PARTNERSHIPS can transform economies. Many of the most successful global businesses are the product of successful partnerships.
In universities, collaboration is a fantastic way in which to bring together unique strengths from separate establishments to create a powerful offer.
I’m all for working across boundaries, geographic and sector, to open the door to new ideas, larger contracts and new markets. Sharing an approach helps to solve problems and compete effectively worldwide.
But it’s a big leap. It requires each side to open up, engage and share information - which goes against a lifetime of closely guarding information for many businesses and universities. However, it’s well worthwhile overcoming any cultural gap to lever funding, talent and impact.
I’m impressed with regional business partnerships such as Newcastle’s business improvement district company NE1, a world- leading BID with 1,300 business members all contributing to improve the city centre.
I’m even more proud of Wear1City, which is bringing together many of Sunderland’s city centre traders to drive forward business, visitors and the economy of central Sunderland.
The region’s two local enterprise partnerships cover much larger geographical areas, and have a broad remit, business-led with public sector involvement. They can forge collaborations that run longer, look farther ahead, invest more and help to sharpen the competitiveness of regional companies, organisations and universities.
Potential collaborations between businesses and universities are particularly interesting. Universities teem with problem solvers, and business people understand the layers of commercial realities. Partnerships between them will succeed more easily if there is a willingness – even a relish – to develop new ways of doing business.
Many large, innovative companies have built strong partnerships with universities, as my faculty has with Nissan, for example. It is the SMEs – the smaller, growing sector – that we’re keen to encourage to work with us. The benefits of doing so can have a remarkable effect.

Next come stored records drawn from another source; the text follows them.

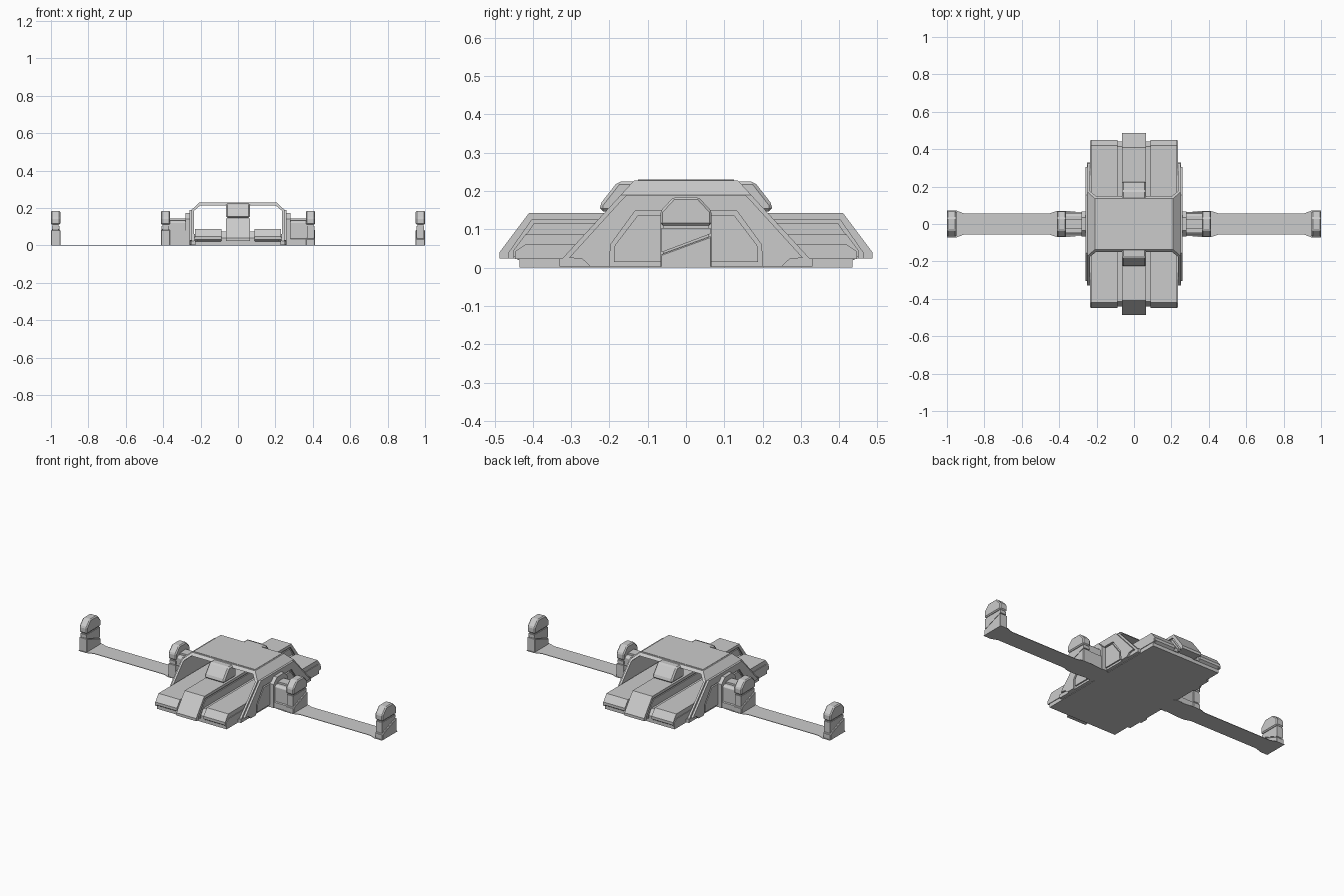
import bpy, bmesh

if "Cube" in bpy.data.objects:
    bpy.data.objects.remove(bpy.data.objects["Cube"])


def solid(name, ring_a, ring_b):
    """Closed solid joining two matching outlines."""
    bm = bmesh.new()
    a = [bm.verts.new(p) for p in ring_a]
    b = [bm.verts.new(p) for p in ring_b]
    n = len(a)
    bm.faces.new(a)
    bm.faces.new(b[::-1])
    for i in range(n):
        j = (i + 1) % n
        bm.faces.new((a[j], a[i], b[i], b[j]))
    bmesh.ops.recalc_face_normals(bm, faces=bm.faces)
    me = bpy.data.meshes.new(name)
    bm.to_mesh(me)
    bm.free()
    ob = bpy.data.objects.new(name, me)
    bpy.context.collection.objects.link(ob)
    return ob


def bevel(ob, w):
    m = ob.modifiers.new("edge", "BEVEL")
    m.width = w
    m.segments = 1
    return ob


def sym(pts):
    return pts + [(-u, v) for u, v in reversed(pts)]


def prism(name, yz, x0, x1, turn=1):
    """Side profile extruded along x; turn=-1 spins it half a turn about z."""
    return solid(name, [(turn * x0, turn * y, z) for y, z in yz],
                 [(turn * x1, turn * y, z) for y, z in yz])


def tunnel(name, xz, foot, slope):
    """Front section extruded along y with raked ends."""
    return solid(name, [(x, -(foot - slope * z), z) for x, z in xz],
                 [(x, foot - slope * z, z) for x, z in xz])


# Base plate and flat strip
prism("base_plate", sym([(-0.435, 0), (-0.435, 0.024)]), -0.23, 0.23)
strip = [(0.2, 0.055), (0.36, 0.07), (0.41, 0.07), (0.45, 0.057),
         (0.91, 0.057), (0.95, 0.072), (1.0, 0.072)]
outline = strip + [(x, -y) for x, y in reversed(strip)]
for s, side in ((1, "right"), (-1, "left")):
    solid("ground_strip_" + side, [(s * x, s * y, 0) for x, y in outline],
          [(s * x, s * y, 0.003) for x, y in outline])

# Flat decks either side of the spine
for s, side in ((1, "right"), (-1, "left")):
    prism("deck_" + side, sym([(-0.435, 0.02), (-0.45, 0.03), (-0.45, 0.046), (-0.42, 0.086)]),
          0.088, 0.23, s)
    prism("deck_gutter_" + side, sym([(-0.44, 0.02), (-0.44, 0.04), (-0.415, 0.074)]),
          0.05, 0.09, s)
    prism("deck_lower_lip_" + side, sym([(-0.447, 0.022), (-0.447, 0.042), (-0.42, 0.06)]),
          0.22, 0.234, s)

# Central spine with raised rim and side panels
outer = [(-0.487, 0.024), (-0.487, 0.04), (-0.41, 0.143)]
inner = [(-0.462, 0.024), (-0.462, 0.04), (-0.402, 0.126)]
prism("spine_core", sym(outer), -0.057, 0.057)
for s, side in ((1, "right"), (-1, "left")):
    prism("spine_rim_" + side, sym(outer) + sym(inner)[::-1], 0.05, 0.065, s)
    prism("spine_panel_" + side, sym([(-0.45, 0.024), (-0.45, 0.04), (-0.396, 0.117)]),
          0.05, 0.063, s)

# Roof hoods over the spine at both ends
for s, side in ((-1, "back"), (1, "front")):
    hood = [(-0.225, 0.147), (-0.225, 0.165), (-0.178, 0.225), (-0.11, 0.225), (-0.11, 0.147)]
    bevel(prism("roof_hood_" + side, hood, -0.065, 0.065, s), 0.008)

# Tunnel shell
out = [(0.248, 0.02), (0.248, 0.19), (0.208, 0.228)]
inn = [(0.236, 0.02), (0.236, 0.184), (0.202, 0.213)]
tunnel("tunnel_shell", sym(out) + sym(inn)[::-1], 0.345, 0.92)
prism("roof_plate", sym([(-0.125, 0.22), (-0.125, 0.23)]), -0.2, 0.2)

# Side cladding: raked frame around a trapezoid panel
frame_out = [(-0.25, 0.003), (-0.27, 0.022), (-0.305, 0.026), (-0.165, 0.18), (-0.155, 0.19)]
frame_in = [(-0.2, 0.003), (-0.197, 0.06), (-0.133, 0.148)]
panel = [(-0.188, 0.015), (-0.186, 0.058), (-0.125, 0.138)]
for s, side in ((1, "right"), (-1, "left")):
    prism("side_frame_" + side, sym(frame_out) + sym(frame_in)[::-1], 0.24, 0.26, s)
    prism("side_panel_" + side, sym(panel), 0.24, 0.258, s)
    # Rail along the lower edge of the shell
    prism("side_sill_" + side, sym([(-0.33, 0.003), (-0.33, 0.024)]), 0.22, 0.25, s)


# Post: recessed core, chamfered cap and diagonal foot
def post(label, x0, x1, s):
    cap = [(-0.067, 0.11), (-0.067, 0.147), (-0.033, 0.184)]
    core = [(-0.06, 0), (-0.06, 0.14), (-0.03, 0.178)]
    foot = [(-0.067, 0), (0.067, 0), (0.067, 0.083), (-0.067, 0.034)]
    upper = [(-0.064, 0.04), (0.064, 0.088), (0.064, 0.103), (-0.064, 0.103)]
    prism(label + "_core", sym(core), x0 + 0.009, x1 - 0.009, s)
    bevel(prism(label + "_cap", sym(cap), x0, x1, s), 0.006)
    bevel(prism(label + "_foot", foot, x0, x1, s), 0.003)
    prism(label + "_panel", upper, x0 + 0.005, x1 - 0.005, s)


for s, side in ((1, "right"), (-1, "left")):
    post("end_post_" + side, 0.95, 1.0, s)
    post("inner_post_" + side, 0.363, 0.413, s)
    # Connector between shell and inner post
    bevel(prism("connector_" + side, sym([(-0.055, 0), (-0.055, 0.122), (-0.045, 0.132)]),
                0.24, 0.375, s), 0.002)
    prism("connector_rail_" + side, sym([(-0.028, 0.12), (-0.028, 0.143)]), 0.24, 0.37, s)
    prism("connector_collar_" + side, sym([(-0.067, 0), (-0.067, 0.14), (-0.035, 0.172)]),
          0.24, 0.282, s)
    prism("connector_brace_" + side, [(-0.063, 0), (0.063, 0), (0.063, 0.08), (-0.063, 0.034)],
          0.27, 0.37, s)
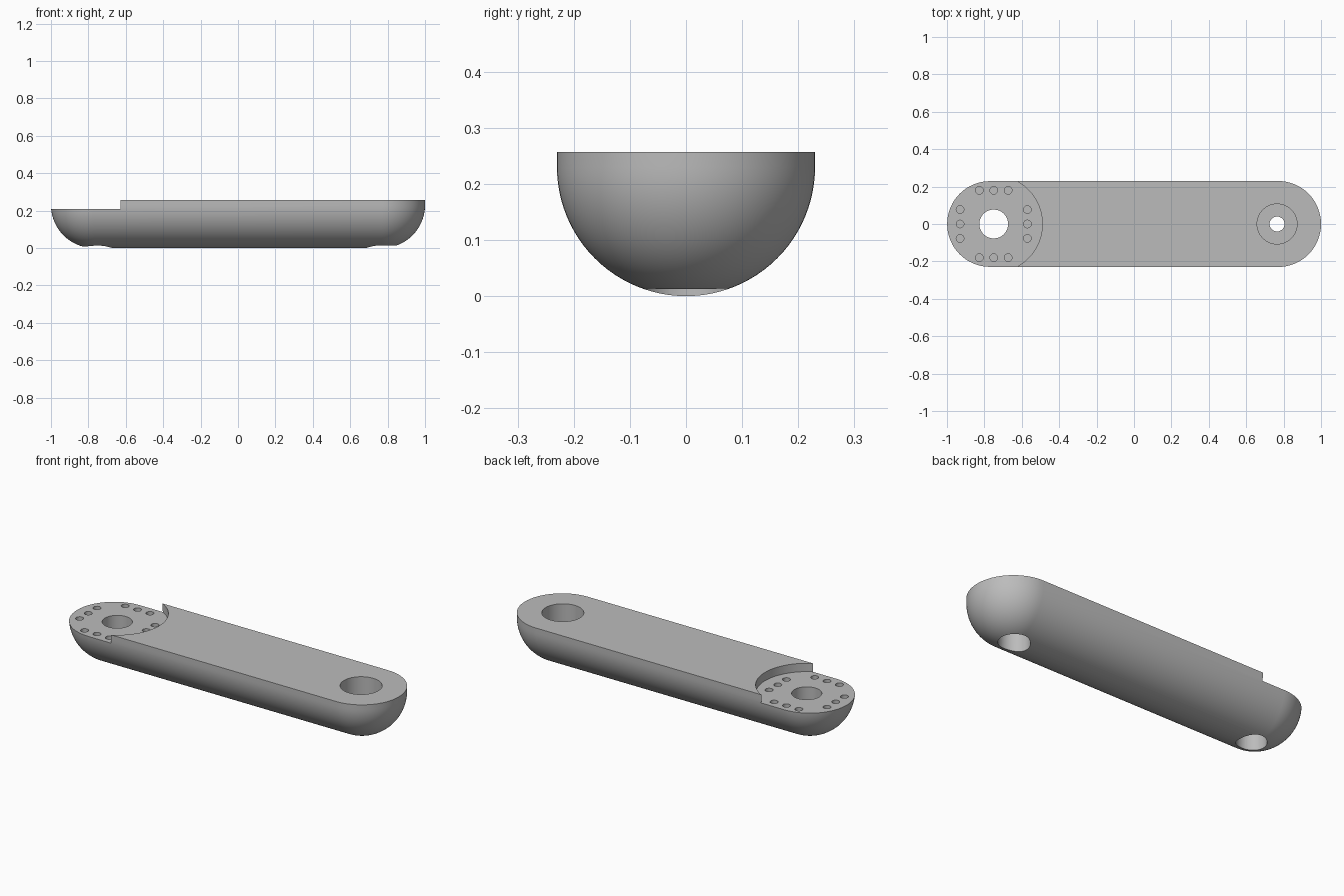
import bpy, bmesh
from math import sin, cos, pi

cube = bpy.data.objects.get("Cube")
if cube:
    bpy.data.objects.remove(cube, do_unlink=True)

R = 0.23          # body radius
END = 0.77        # centre of each rounded end
TOP = 0.257       # flat top height
DECK = 0.21       # recessed deck height
JOINT_X = -0.75   # centre of the recessed joint
BORE_X = 0.765    # centre of the stepped bore

grey = bpy.data.materials.new("plain grey")
grey.use_nodes = True
colour = (0.5, 0.5, 0.5, 1)
grey.diffuse_color = colour
grey.node_tree.nodes["Principled BSDF"].inputs["Base Color"].default_value = colour


def new_object(name, bm):
    mesh = bpy.data.meshes.new(name)
    bm.to_mesh(mesh)
    bm.free()
    obj = bpy.data.objects.new(name, mesh)
    bpy.context.collection.objects.link(obj)
    mesh.materials.append(grey)
    return obj


def stadium(bm, r, z, n=32):
    """One long rounded outline of end radius r at height z."""
    ring = []
    for side in (1, -1):
        for i in range(n + 1):
            a = -pi / 2 + pi * i / n
            ring.append(bm.verts.new((side * (END + r * cos(a)), side * r * sin(a), z)))
    return ring


def cut(body, name, x, y, r, z0, z1, segments=32):
    """Remove a vertical cylinder from the body."""
    bm = bmesh.new()
    bmesh.ops.create_cone(bm, cap_ends=True, segments=segments, radius1=r, radius2=r, depth=z1 - z0)
    bmesh.ops.translate(bm, verts=bm.verts, vec=(x, y, (z0 + z1) / 2))
    cutter = new_object(name, bm)
    cutter.hide_render = True
    mod = body.modifiers.new(name, 'BOOLEAN')
    mod.operation = 'DIFFERENCE'
    mod.solver = 'EXACT'
    mod.object = cutter
    bpy.ops.object.modifier_apply(modifier=mod.name)
    bpy.data.objects.remove(cutter, do_unlink=True)


# Arm body: half capsule with a short straight rim and flat top
bm = bmesh.new()
steps = 24
rings = [stadium(bm, R * sin(pi / 2 * i / steps), R - R * cos(pi / 2 * i / steps))
         for i in range(steps + 1)]
rings.append(stadium(bm, R, TOP))
for low, high in zip(rings, rings[1:]):
    for i in range(len(low)):
        j = (i + 1) % len(low)
        bm.faces.new((low[i], low[j], high[j], high[i]))
bm.faces.new(rings[-1])
bmesh.ops.remove_doubles(bm, verts=bm.verts, dist=1e-5)
bmesh.ops.recalc_face_normals(bm, faces=bm.faces)
arm = new_object("link_arm", bm)
bpy.context.view_layer.objects.active = arm
arm.select_set(True)

# Recessed joint deck and its through hole
cut(arm, "deck_recess", JOINT_X, 0, 0.26, DECK, 0.4, 96)
cut(arm, "joint_hole", JOINT_X, 0, 0.077, -0.1, 0.4, 48)

# Four rows of three blind screw holes around the joint
for k in (-1, 0, 1):
    for side in (-1, 1):
        for dx, dy in ((side * 0.18, k * 0.077), (k * 0.077, side * 0.18)):
            cut(arm, "screw_hole", JOINT_X + dx, dy, 0.0205, DECK - 0.07, 0.3, 24)

# Stepped bore: wide from above, narrow web, medium from below
cut(arm, "upper_bore", BORE_X, 0, 0.107, 0.14, 0.4, 48)
cut(arm, "lower_bore", BORE_X, 0, 0.08, -0.1, 0.11, 48)
cut(arm, "web_hole", BORE_X, 0, 0.04, -0.1, 0.4, 32)

bpy.ops.object.shade_smooth_by_angle(angle=pi / 6)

Collaborative partnerships are refreshing and rewarding. We’re seeing some excellent examples of them thriving in the region. The energy and creativity of strong relationships between organisations will help to develop fresh routes through post-recession Britain. These could shed light on the knottiest of business problems and come up with innovative, effective solutions.
Prof Bernie Callaghan is dean of the faculty of business and law at the University of Sunderland